Update: Wagner at 30. Peter Bassett responds

Written By The Wagnerian on Friday, 11 January 2013 | 11:16:00 pm

Update: It seems the debate is far from concluded as the Kaplan Collection have brought in the assistance of a specialist in facial recognition . More as we get it. In the mean time you can still vote in the Wagner Societies poll regarding this image by clicking here: The Kaplan Collection. Is it Richard Wagner?



Following publication of the Kaplen Collections response  to Peter Bassett's analysis of the Kaplan daguerreotype, we have just received the following from Peter: 


An answer to further claims about the Kaplan daguerreotype

In response to my observations on a daguerreotype which Albert Kaplan claims to be of Richard Wagner, Mr Kaplan has acknowledged that the daguerreotype in his possession could not have been prepared before the 1850s (in my view not before 1855, when Rudolph Turnau & Co commenced business in Hamburg). However, he now argues that his daguerreotype is a copy of an earlier daguerreotype prepared in Hamburg in 1844 when Wagner was in that city for several weeks during March/April. Following are my observations on this latest claim.

Is there any evidence that the Kaplan daguerreotype is a copy?

Daguerreotypes could only be copied by making another daguerreotype (or later, a photograph) of them. The original plate was a ‘one-off’. The initial report from expert examination was that ‘It is possible that the daguerreotype is a copy of a portrait made at an earlier date. … The technical quality of the daguerreotype is not very high. It is slightly out of focus, tonally flat, and overexposed. … The characteristics of this daguerreotype are commensurate with copy daguerreotype work.’ Subsequently, after the primary housing package was opened, it was determined that ‘no information was evident that would confirm that it is a copy’.

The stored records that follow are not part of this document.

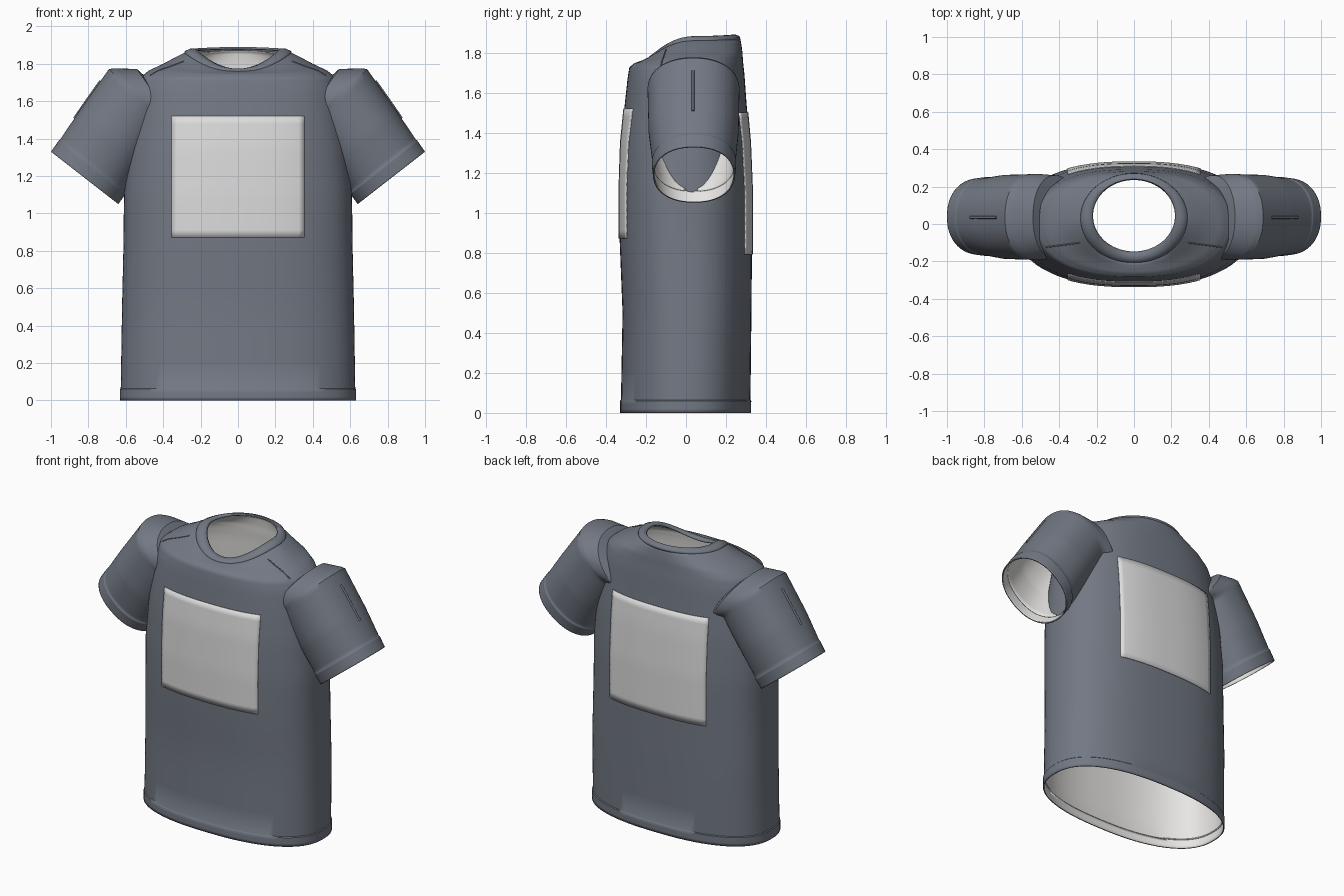
import bpy, bmesh, math
from mathutils import Vector
from mathutils.bvhtree import BVHTree

if "Cube" in bpy.data.objects:
    bpy.data.objects.remove(bpy.data.objects["Cube"])


def material(name, rgb):
    m = bpy.data.materials.new(name)
    m.use_nodes = True
    m.diffuse_color = (*rgb, 1)
    m.node_tree.nodes["Principled BSDF"].inputs["Base Color"].default_value = (*rgb, 1)
    return m


CLOTH = material("slate cloth", (0.17, 0.19, 0.23))
LINING = material("pale lining", (0.8, 0.79, 0.77))
PRINT = material("light panel", (0.72, 0.72, 0.72))


def spow(v, n):
    return math.copysign(abs(v) ** (2 / n), v)


def densify(rings, k):
    """Linear in-between rings."""
    out = []
    for a, b in zip(rings, rings[1:]):
        out += [[p + (q - p) * i / k for p, q in zip(a, b)] for i in range(k)]
    return out + [list(rings[-1])]


def loft(rings, point, count):
    """Skin a tube through rings; point(ring, cos, sin) gives each vertex."""
    bm = bmesh.new()
    rows = []
    for r in rings:
        angles = [2 * math.pi * j / count for j in range(count)]
        rows.append([bm.verts.new(point(r, math.cos(t), math.sin(t))) for t in angles])
    for a, b in zip(rows, rows[1:]):
        for j in range(count):
            k = (j + 1) % count
            bm.faces.new((a[j], a[k], b[k], b[j]))
    bm.normal_update()
    return bm


def finish(name, bm, mats, angle=40):
    me = bpy.data.meshes.new(name)
    bm.to_mesh(me)
    ob = bpy.data.objects.new(name, me)
    bpy.context.collection.objects.link(ob)
    for m in mats:
        me.materials.append(m)
    bpy.ops.object.select_all(action='DESELECT')
    ob.select_set(True)
    bpy.context.view_layer.objects.active = ob
    bpy.ops.object.shade_smooth_by_angle(angle=math.radians(angle))
    return ob


def line_shell(ob, thickness=0.008):
    """Give cloth a thickness with the lining on its inside."""
    s = ob.modifiers.new("lining", 'SOLIDIFY')
    s.thickness = thickness
    s.offset = -1
    s.material_offset = 1
    s.material_offset_rim = 0


def body_point(r, c, s):
    side, front, back, rx, yf, yb, n = r
    z = side + ((back if s > 0 else front) - side) * s * s
    return (rx * spow(c, n), (yf + yb) / 2 + (yb - yf) / 2 * spow(s, n), z)


# Body: side z, front z, back z, half width, front y, back y, roundness
body_rings = [
    (0, 0, 0, .632, -.33, .325, 2.4),
    (.06, .06, .06, .632, -.329, .326, 2.4),
    (.065, .065, .065, .627, -.325, .322, 2.4),
    (.5, .5, .5, .62, -.317, .327, 2.5),
    (.85, .85, .85, .612, -.331, .33, 2.5),
    (1.1, 1.1, 1.1, .61, -.333, .33, 2.5),
    (1.35, 1.35, 1.35, .587, -.325, .32, 2.5),
    (1.55, 1.55, 1.55, .555, -.305, .302, 2.5),
    (1.67, 1.67, 1.69, .54, -.292, .292, 2.4),
    (1.73, 1.725, 1.755, .52, -.283, .285, 2.3),
    (1.765, 1.745, 1.8, .475, -.262, .282, 2.2),
    (1.8, 1.755, 1.83, .4, -.235, .278, 2.1),
    (1.84, 1.76, 1.86, .325, -.215, .273, 2),
    (1.862, 1.757, 1.872, .28, -.2, .265, 2),
]
body_bm = loft(densify(body_rings, 3), body_point, 96)
tree = BVHTree.FromBMesh(body_bm)
line_shell(finish("shirt_body", body_bm, (CLOTH, LINING)))

# Ribbed neck band
collar_rings = [
    (1.852, 1.745, 1.862, .288, -.21, .272, 2),
    (1.868, 1.76, 1.878, .284, -.207, .27, 2),
    (1.881, 1.774, 1.888, .255, -.185, .255, 2),
    (1.882, 1.774, 1.89, .228, -.158, .24, 2),
    (1.872, 1.762, 1.88, .219, -.147, .235, 2),
]
line_shell(finish("neck_band", loft(collar_rings, body_point, 72), (CLOTH, LINING), 60))


def sleeve_point(r, c, s):
    tx, tz, bx, bz, yf, yb = r
    c, s = spow(c, 2.2), spow(s, 2.2)
    return ((tx + bx) / 2 + (tx - bx) / 2 * c,
            (yf + yb) / 2 + (yb - yf) / 2 * s,
            (tz + bz) / 2 + (tz - bz) / 2 * c)


# Sleeves: top x, top z, bottom x, bottom z, front y, back y, from cuff to cap
sleeve_rings = [
    (1, 1.33, .64, 1.05, -.165, .245),
    (.958, 1.39, .6, 1.105, -.171, .251),
    (.952, 1.394, .6, 1.113, -.167, .247),
    (.85, 1.545, .5, 1.27, -.187, .263),
    (.69, 1.772, .38, 1.45, -.192, .267),
    (.66, 1.776, .36, 1.45, -.192, .267),
    (.54, 1.772, .3, 1.42, -.185, .26),
    (.46, 1.7, .28, 1.4, -.16, .24),
]
bm = loft(densify(sleeve_rings, 10), sleeve_point, 96)


def inside_body(p):
    loc, normal, _, _ = tree.find_nearest(p)
    return (p - loc).dot(normal) < -0.003


# Trim away the sleeve cloth hidden within the body
hidden = [f for f in bm.faces if all(inside_body(v.co) for v in f.verts)]
bmesh.ops.delete(bm, geom=hidden, context='FACES')
sleeves = finish("sleeves", bm, (CLOTH, LINING))
sleeves.modifiers.new("mirror", 'MIRROR')
line_shell(sleeves)


def print_panel(name, side, z0, z1, half=.355, nx=24, nz=16):
    """Thin plate hugging the chest (side -1) or the back (side 1)."""
    bm = bmesh.new()
    grid = []
    for i in range(nz + 1):
        row = []
        for j in range(nx + 1):
            x = half * (2 * j / nx - 1)
            z = z0 + (z1 - z0) * i / nz
            hit = tree.ray_cast(Vector((x, side * 2, z)), Vector((0, -side, 0)))[0]
            row.append(bm.verts.new((x, hit.y + side * .005, z)))
        grid.append(row)
    for a, b in zip(grid, grid[1:]):
        for j in range(nx):
            quad = (a[j], a[j + 1], b[j + 1], b[j])
            bm.faces.new(quad if side < 0 else quad[::-1])
    bm.normal_update()
    s = finish(name, bm, (PRINT,)).modifiers.new("plate", 'SOLIDIFY')
    s.thickness = .006
    s.offset = -1


print_panel("chest_panel", -1, .87, 1.52)
print_panel("back_panel", 1, .79, 1.5)


def ridge(name, points, radius):
    """Slim raised fold of cloth along a path."""
    cu = bpy.data.curves.new(name, 'CURVE')
    cu.dimensions = '3D'
    cu.bevel_depth = radius
    cu.bevel_resolution = 2
    cu.use_fill_caps = True
    sp = cu.splines.new('POLY')
    sp.points.add(len(points) - 1)
    for p, co in zip(sp.points, points):
        p.co = (*co, 1)
    cu.materials.append(CLOTH)
    bpy.context.collection.objects.link(bpy.data.objects.new(name, cu))


# Sleeve folds and shoulder seams on both sides
for side, label in ((1, "left"), (-1, "right")):
    ridge(label + "_sleeve_fold",
          [(side * .735, .035, 1.708), (side * .805, .035, 1.609), (side * .875, .035, 1.508)], .007)
    seam = []
    for i in range(9):
        x = side * (.29 + .18 * i / 8)
        hit = tree.ray_cast(Vector((x, -.1 - .003 * i, 3)), Vector((0, 0, -1)))[0]
        seam.append(hit)
    ridge(label + "_shoulder_seam", seam, .004)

Is there any evidence that an earlier version of the portrait in the Kaplan daguerreotype was prepared in 1844 in Hamburg?

There is no evidence whatever that an earlier version of the portrait was prepared either in 1844 or in Hamburg or, for that matter, at any other time in any other city. It is a circular argument to say that the portrait was made in Hamburg in 1844 because Wagner was there at that time, and therefore it must be a portrait of Wagner.

What would be the implications for the orientation of a portrait of daguerreotyping a daguerreotype?

If the Kaplan daguerreotype is a copy of an earlier daguerreotype, it would have reversed the first one and therefore would have restored the actual appearance of the sitter as opposed to the mirror image of the first daguerreotype. In which case, we must assume that the sitter parted his hair on his right. Wagner parted his hair on his left as we can see from other portraits. It seems unlikely that a copy made in 1855 would have deliberately printed an image back to front if the advantage of the copy was to have restored the sitter’s actual appearance.

Did Wagner make any reference to having a daguerreotype portrait made when he was in Hamburg in 1844?

No. In his autobiography, Wagner records that during his time (alone) in Hamburg in 1844 he was pretty miserable - the city was still a mess after the fire of 1842, the Rienzi production was poor, the sky was gloomy and the weather wintery, he had constant colds and spent most of his time in his hotel room. Not exactly the cheery and healthy young man looking out of the daguerreotype.

Does the sitter resemble any of the known portraits of Wagner from the 1840s and ‘50s?

The answer continues to be ‘No’.

Peter Bassett

11 January 2013